PROBLEM TO WORK ON
Look through the material below. Return exactly the lines from the one with "# door canopy supports" through the one with "-0.9), (1.07, 1.105))", both included.

PROVIDED DATA
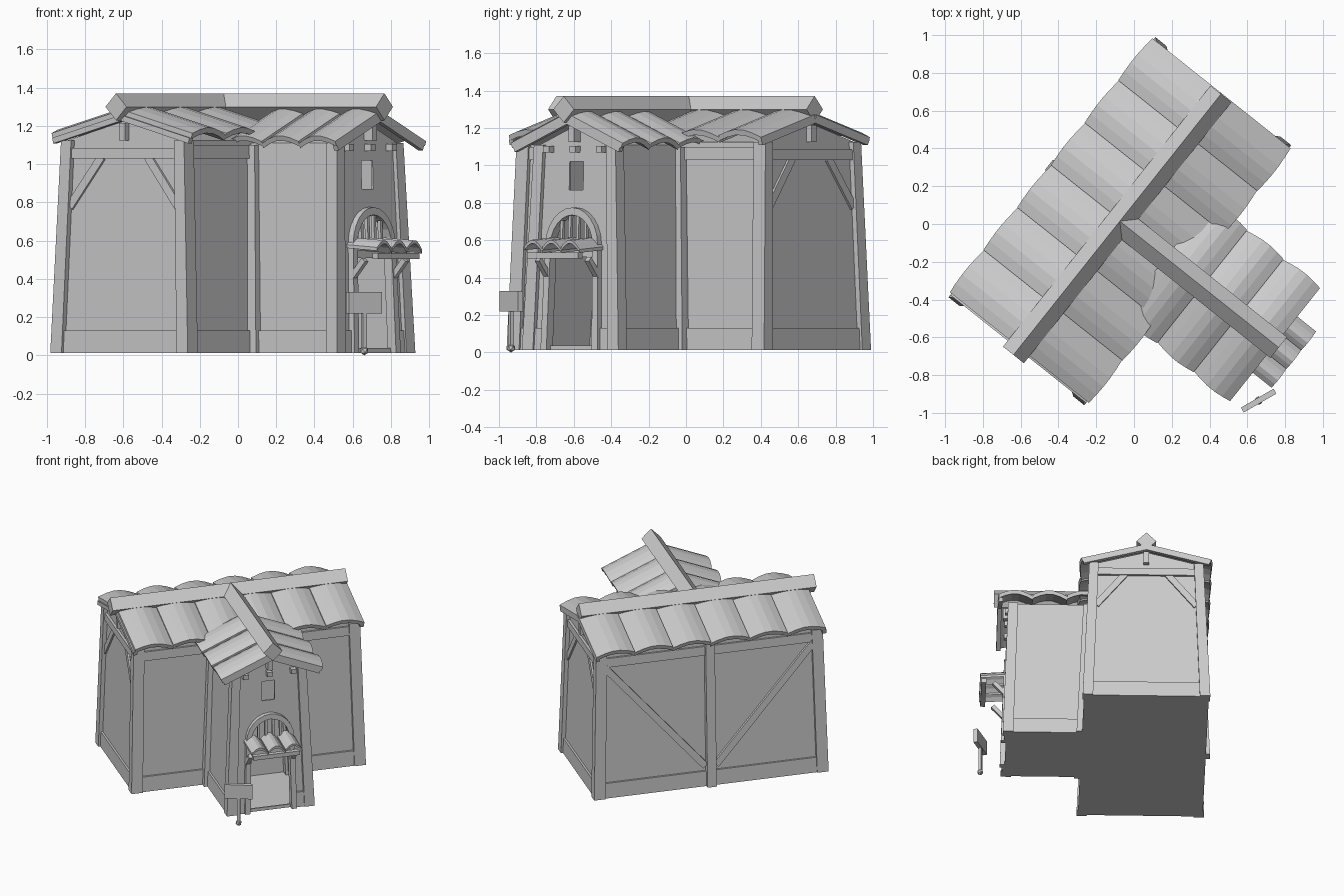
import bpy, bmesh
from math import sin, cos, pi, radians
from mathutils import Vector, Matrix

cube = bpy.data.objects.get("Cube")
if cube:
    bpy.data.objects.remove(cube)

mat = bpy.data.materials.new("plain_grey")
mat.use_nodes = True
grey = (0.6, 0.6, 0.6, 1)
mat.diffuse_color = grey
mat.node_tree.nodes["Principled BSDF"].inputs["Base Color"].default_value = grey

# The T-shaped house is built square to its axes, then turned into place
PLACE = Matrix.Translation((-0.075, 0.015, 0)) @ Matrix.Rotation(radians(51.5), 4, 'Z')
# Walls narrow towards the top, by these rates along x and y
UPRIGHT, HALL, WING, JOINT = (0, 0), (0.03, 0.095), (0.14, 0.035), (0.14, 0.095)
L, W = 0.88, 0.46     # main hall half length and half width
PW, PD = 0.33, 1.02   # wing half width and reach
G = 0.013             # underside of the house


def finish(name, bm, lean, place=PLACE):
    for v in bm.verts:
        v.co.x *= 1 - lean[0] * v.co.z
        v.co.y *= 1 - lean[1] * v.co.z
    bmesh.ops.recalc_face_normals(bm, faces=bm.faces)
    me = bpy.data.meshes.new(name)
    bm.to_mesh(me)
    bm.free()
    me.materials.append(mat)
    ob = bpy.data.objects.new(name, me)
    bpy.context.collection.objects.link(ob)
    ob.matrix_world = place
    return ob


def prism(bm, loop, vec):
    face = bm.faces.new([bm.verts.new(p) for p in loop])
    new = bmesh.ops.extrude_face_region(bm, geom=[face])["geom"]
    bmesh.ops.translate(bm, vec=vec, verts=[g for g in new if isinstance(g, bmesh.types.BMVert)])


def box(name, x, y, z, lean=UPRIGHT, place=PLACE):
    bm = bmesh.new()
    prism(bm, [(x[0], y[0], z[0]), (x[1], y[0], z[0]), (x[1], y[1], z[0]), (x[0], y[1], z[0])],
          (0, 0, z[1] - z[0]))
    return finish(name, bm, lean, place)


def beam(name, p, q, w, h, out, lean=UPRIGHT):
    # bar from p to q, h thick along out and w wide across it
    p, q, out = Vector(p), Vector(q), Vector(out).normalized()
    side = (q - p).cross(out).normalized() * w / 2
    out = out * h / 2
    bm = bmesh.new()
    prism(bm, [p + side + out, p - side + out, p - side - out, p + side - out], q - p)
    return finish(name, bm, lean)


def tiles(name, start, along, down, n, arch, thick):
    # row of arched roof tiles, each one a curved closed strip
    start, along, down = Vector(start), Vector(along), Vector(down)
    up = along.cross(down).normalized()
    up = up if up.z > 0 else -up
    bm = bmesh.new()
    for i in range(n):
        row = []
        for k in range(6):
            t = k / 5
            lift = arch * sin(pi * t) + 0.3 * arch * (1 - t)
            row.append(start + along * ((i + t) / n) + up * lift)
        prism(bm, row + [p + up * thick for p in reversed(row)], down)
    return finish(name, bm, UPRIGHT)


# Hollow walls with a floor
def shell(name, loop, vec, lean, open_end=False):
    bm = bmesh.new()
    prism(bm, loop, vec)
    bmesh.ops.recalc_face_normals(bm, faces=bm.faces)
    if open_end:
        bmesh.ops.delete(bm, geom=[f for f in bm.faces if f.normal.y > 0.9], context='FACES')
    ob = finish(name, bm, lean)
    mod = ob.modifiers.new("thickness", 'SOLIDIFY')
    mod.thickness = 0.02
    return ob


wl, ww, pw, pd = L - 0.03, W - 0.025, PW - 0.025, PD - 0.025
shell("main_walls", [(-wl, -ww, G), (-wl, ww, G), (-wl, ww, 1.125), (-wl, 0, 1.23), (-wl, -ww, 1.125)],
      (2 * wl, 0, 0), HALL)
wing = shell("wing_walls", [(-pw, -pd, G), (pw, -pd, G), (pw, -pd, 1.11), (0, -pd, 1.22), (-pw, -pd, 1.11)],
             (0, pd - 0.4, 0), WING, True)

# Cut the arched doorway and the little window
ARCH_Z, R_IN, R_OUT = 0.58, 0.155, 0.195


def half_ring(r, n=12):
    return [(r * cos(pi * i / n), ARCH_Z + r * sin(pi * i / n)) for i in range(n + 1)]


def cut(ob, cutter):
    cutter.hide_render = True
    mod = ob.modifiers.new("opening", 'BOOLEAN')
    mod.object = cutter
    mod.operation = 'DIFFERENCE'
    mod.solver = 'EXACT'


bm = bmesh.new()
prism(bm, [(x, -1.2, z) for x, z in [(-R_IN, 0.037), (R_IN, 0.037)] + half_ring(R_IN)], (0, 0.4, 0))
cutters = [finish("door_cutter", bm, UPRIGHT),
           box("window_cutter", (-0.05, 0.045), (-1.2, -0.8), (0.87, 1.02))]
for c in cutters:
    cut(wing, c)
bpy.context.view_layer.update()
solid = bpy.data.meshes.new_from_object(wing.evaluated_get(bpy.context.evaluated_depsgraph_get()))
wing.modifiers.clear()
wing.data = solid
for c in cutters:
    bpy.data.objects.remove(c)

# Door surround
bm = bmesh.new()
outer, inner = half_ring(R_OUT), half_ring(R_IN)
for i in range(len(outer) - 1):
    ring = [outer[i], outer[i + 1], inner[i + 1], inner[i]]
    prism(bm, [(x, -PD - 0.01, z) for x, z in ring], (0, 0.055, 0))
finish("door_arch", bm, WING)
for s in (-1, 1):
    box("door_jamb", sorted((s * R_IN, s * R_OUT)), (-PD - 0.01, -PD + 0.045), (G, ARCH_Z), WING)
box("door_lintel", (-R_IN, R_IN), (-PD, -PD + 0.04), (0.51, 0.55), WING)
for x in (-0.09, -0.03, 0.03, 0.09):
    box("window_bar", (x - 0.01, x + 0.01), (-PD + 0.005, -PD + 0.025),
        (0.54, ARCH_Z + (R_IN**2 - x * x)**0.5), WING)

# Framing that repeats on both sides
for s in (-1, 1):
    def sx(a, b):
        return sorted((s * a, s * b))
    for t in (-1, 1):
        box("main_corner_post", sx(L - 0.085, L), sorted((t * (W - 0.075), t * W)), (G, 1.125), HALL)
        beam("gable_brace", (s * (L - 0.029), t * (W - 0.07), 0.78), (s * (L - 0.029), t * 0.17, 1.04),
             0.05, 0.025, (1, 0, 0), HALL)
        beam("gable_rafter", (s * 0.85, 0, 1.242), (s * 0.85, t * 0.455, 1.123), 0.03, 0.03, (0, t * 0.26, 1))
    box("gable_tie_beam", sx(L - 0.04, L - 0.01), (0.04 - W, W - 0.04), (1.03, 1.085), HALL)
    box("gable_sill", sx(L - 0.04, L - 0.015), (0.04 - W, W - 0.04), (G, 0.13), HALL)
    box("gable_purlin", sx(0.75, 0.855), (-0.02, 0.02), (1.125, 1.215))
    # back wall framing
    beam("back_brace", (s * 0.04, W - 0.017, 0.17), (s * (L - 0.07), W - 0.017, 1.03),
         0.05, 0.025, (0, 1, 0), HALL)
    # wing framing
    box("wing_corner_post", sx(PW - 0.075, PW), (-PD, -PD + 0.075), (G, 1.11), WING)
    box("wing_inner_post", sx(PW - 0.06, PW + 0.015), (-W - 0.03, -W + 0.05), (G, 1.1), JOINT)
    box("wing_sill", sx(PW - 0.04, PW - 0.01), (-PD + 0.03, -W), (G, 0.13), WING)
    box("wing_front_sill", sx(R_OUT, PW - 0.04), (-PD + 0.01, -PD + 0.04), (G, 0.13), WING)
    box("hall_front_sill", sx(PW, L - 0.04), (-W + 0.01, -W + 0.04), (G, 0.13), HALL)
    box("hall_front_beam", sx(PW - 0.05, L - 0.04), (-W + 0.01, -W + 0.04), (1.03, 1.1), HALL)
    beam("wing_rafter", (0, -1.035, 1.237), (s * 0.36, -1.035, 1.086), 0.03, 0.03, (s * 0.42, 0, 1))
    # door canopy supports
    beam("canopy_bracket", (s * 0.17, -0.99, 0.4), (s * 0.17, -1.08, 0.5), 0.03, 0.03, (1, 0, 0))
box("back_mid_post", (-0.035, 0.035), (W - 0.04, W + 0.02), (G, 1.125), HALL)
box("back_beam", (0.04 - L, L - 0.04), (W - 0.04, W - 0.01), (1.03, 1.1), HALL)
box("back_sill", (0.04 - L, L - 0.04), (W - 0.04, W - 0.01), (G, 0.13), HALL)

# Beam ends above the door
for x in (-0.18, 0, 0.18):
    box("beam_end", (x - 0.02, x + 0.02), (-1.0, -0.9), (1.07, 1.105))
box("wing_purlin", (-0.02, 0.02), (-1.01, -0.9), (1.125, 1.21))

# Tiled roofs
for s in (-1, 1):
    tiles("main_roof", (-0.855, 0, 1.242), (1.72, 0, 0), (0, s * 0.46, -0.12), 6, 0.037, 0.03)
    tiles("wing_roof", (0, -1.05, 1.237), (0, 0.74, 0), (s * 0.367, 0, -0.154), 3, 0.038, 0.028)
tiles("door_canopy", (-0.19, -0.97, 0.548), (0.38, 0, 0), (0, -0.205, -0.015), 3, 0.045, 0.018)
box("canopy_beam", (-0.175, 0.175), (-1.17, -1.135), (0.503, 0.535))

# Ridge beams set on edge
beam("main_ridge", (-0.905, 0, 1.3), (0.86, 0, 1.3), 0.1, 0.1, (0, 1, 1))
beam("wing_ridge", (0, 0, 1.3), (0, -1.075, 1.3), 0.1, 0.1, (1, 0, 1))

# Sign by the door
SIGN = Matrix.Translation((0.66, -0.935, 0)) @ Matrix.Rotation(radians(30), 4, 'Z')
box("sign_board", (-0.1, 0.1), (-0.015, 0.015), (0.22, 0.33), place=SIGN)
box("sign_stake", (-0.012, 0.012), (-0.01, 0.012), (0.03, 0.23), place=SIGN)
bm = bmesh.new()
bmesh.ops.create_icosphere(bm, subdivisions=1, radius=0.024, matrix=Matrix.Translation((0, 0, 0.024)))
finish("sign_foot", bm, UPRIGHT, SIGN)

SOLUTION FOR THIS EXERCISE
    # door canopy supports
    beam("canopy_bracket", (s * 0.17, -0.99, 0.4), (s * 0.17, -1.08, 0.5), 0.03, 0.03, (1, 0, 0))
box("back_mid_post", (-0.035, 0.035), (W - 0.04, W + 0.02), (G, 1.125), HALL)
box("back_beam", (0.04 - L, L - 0.04), (W - 0.04, W - 0.01), (1.03, 1.1), HALL)
box("back_sill", (0.04 - L, L - 0.04), (W - 0.04, W - 0.01), (G, 0.13), HALL)

# Beam ends above the door
for x in (-0.18, 0, 0.18):
    box("beam_end", (x - 0.02, x + 0.02), (-1.0, -0.9), (1.07, 1.105))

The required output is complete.